• EXERCISE OBJECTIVE
Copy each line of the data exactly. Leave nothing out.

● ● ● ● ● ● ●

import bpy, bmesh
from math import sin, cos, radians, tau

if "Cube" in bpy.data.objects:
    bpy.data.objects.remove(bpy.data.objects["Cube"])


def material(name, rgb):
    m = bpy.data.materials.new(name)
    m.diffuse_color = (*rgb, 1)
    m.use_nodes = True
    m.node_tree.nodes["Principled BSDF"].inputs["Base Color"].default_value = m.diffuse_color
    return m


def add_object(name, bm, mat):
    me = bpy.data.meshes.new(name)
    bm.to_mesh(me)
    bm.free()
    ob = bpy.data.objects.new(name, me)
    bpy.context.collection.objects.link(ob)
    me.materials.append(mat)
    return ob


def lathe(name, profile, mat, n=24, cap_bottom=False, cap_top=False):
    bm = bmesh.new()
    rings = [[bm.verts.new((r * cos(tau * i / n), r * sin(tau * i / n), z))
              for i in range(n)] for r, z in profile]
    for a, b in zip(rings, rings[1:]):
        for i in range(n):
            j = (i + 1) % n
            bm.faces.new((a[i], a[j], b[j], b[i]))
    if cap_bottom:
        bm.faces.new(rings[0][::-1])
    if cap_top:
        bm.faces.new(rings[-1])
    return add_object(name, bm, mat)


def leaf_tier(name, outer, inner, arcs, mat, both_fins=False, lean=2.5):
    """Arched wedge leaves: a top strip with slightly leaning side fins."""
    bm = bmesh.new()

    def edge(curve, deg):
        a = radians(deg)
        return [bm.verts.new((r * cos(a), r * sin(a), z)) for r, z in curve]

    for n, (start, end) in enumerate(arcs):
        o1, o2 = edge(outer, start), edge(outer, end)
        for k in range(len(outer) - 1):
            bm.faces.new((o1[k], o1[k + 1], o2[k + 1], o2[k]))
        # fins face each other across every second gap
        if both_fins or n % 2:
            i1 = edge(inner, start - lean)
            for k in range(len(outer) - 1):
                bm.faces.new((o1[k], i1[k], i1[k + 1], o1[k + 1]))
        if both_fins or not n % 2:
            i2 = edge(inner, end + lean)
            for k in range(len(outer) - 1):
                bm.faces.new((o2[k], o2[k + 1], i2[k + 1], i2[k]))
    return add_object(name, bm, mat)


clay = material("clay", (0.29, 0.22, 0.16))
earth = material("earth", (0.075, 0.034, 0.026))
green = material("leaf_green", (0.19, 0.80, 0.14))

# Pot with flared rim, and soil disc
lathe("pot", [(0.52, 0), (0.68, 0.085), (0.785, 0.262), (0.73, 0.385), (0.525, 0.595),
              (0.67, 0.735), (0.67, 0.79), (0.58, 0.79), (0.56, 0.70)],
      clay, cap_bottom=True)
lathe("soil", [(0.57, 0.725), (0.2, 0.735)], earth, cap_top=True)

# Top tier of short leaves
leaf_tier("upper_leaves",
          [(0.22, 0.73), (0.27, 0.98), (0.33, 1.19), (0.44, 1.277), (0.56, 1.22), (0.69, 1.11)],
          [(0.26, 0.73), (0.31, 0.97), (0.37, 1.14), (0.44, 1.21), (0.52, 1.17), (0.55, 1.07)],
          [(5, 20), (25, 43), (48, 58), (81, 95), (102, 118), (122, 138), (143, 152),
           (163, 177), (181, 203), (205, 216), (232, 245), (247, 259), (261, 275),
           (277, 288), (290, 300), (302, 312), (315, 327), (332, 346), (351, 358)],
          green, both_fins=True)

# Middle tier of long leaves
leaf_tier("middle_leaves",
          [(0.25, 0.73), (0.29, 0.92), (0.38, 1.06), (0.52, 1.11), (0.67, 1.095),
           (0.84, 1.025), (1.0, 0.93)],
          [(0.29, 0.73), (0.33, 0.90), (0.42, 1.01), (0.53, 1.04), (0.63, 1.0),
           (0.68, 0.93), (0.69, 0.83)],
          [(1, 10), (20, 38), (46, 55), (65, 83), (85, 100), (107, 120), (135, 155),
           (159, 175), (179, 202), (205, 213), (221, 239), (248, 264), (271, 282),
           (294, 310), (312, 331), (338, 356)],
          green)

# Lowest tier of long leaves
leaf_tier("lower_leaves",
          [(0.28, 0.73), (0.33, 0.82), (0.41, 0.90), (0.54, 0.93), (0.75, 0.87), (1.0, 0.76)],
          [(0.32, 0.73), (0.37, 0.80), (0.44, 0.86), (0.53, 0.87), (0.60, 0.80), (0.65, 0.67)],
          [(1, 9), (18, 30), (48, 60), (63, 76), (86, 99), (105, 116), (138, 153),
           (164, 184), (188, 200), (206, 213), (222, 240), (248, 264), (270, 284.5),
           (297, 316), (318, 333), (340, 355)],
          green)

● ● ● ● ● ● ●

• SOLUTION FOR THIS PROBLEM
import bpy, bmesh
from math import sin, cos, radians, tau

if "Cube" in bpy.data.objects:
    bpy.data.objects.remove(bpy.data.objects["Cube"])


def material(name, rgb):
    m = bpy.data.materials.new(name)
    m.diffuse_color = (*rgb, 1)
    m.use_nodes = True
    m.node_tree.nodes["Principled BSDF"].inputs["Base Color"].default_value = m.diffuse_color
    return m


def add_object(name, bm, mat):
    me = bpy.data.meshes.new(name)
    bm.to_mesh(me)
    bm.free()
    ob = bpy.data.objects.new(name, me)
    bpy.context.collection.objects.link(ob)
    me.materials.append(mat)
    return ob


def lathe(name, profile, mat, n=24, cap_bottom=False, cap_top=False):
    bm = bmesh.new()
    rings = [[bm.verts.new((r * cos(tau * i / n), r * sin(tau * i / n), z))
              for i in range(n)] for r, z in profile]
    for a, b in zip(rings, rings[1:]):
        for i in range(n):
            j = (i + 1) % n
            bm.faces.new((a[i], a[j], b[j], b[i]))
    if cap_bottom:
        bm.faces.new(rings[0][::-1])
    if cap_top:
        bm.faces.new(rings[-1])
    return add_object(name, bm, mat)


def leaf_tier(name, outer, inner, arcs, mat, both_fins=False, lean=2.5):
    """Arched wedge leaves: a top strip with slightly leaning side fins."""
    bm = bmesh.new()

    def edge(curve, deg):
        a = radians(deg)
        return [bm.verts.new((r * cos(a), r * sin(a), z)) for r, z in curve]

    for n, (start, end) in enumerate(arcs):
        o1, o2 = edge(outer, start), edge(outer, end)
        for k in range(len(outer) - 1):
            bm.faces.new((o1[k], o1[k + 1], o2[k + 1], o2[k]))
        # fins face each other across every second gap
        if both_fins or n % 2:
            i1 = edge(inner, start - lean)
            for k in range(len(outer) - 1):
                bm.faces.new((o1[k], i1[k], i1[k + 1], o1[k + 1]))
        if both_fins or not n % 2:
            i2 = edge(inner, end + lean)
            for k in range(len(outer) - 1):
                bm.faces.new((o2[k], o2[k + 1], i2[k + 1], i2[k]))
    return add_object(name, bm, mat)


clay = material("clay", (0.29, 0.22, 0.16))
earth = material("earth", (0.075, 0.034, 0.026))
green = material("leaf_green", (0.19, 0.80, 0.14))

# Pot with flared rim, and soil disc
lathe("pot", [(0.52, 0), (0.68, 0.085), (0.785, 0.262), (0.73, 0.385), (0.525, 0.595),
              (0.67, 0.735), (0.67, 0.79), (0.58, 0.79), (0.56, 0.70)],
      clay, cap_bottom=True)
lathe("soil", [(0.57, 0.725), (0.2, 0.735)], earth, cap_top=True)

# Top tier of short leaves
leaf_tier("upper_leaves",
          [(0.22, 0.73), (0.27, 0.98), (0.33, 1.19), (0.44, 1.277), (0.56, 1.22), (0.69, 1.11)],
          [(0.26, 0.73), (0.31, 0.97), (0.37, 1.14), (0.44, 1.21), (0.52, 1.17), (0.55, 1.07)],
          [(5, 20), (25, 43), (48, 58), (81, 95), (102, 118), (122, 138), (143, 152),
           (163, 177), (181, 203), (205, 216), (232, 245), (247, 259), (261, 275),
           (277, 288), (290, 300), (302, 312), (315, 327), (332, 346), (351, 358)],
          green, both_fins=True)

# Middle tier of long leaves
leaf_tier("middle_leaves",
          [(0.25, 0.73), (0.29, 0.92), (0.38, 1.06), (0.52, 1.11), (0.67, 1.095),
           (0.84, 1.025), (1.0, 0.93)],
          [(0.29, 0.73), (0.33, 0.90), (0.42, 1.01), (0.53, 1.04), (0.63, 1.0),
           (0.68, 0.93), (0.69, 0.83)],
          [(1, 10), (20, 38), (46, 55), (65, 83), (85, 100), (107, 120), (135, 155),
           (159, 175), (179, 202), (205, 213), (221, 239), (248, 264), (271, 282),
           (294, 310), (312, 331), (338, 356)],
          green)

# Lowest tier of long leaves
leaf_tier("lower_leaves",
          [(0.28, 0.73), (0.33, 0.82), (0.41, 0.90), (0.54, 0.93), (0.75, 0.87), (1.0, 0.76)],
          [(0.32, 0.73), (0.37, 0.80), (0.44, 0.86), (0.53, 0.87), (0.60, 0.80), (0.65, 0.67)],
          [(1, 9), (18, 30), (48, 60), (63, 76), (86, 99), (105, 116), (138, 153),
           (164, 184), (188, 200), (206, 213), (222, 240), (248, 264), (270, 284.5),
           (297, 316), (318, 333), (340, 355)],
          green)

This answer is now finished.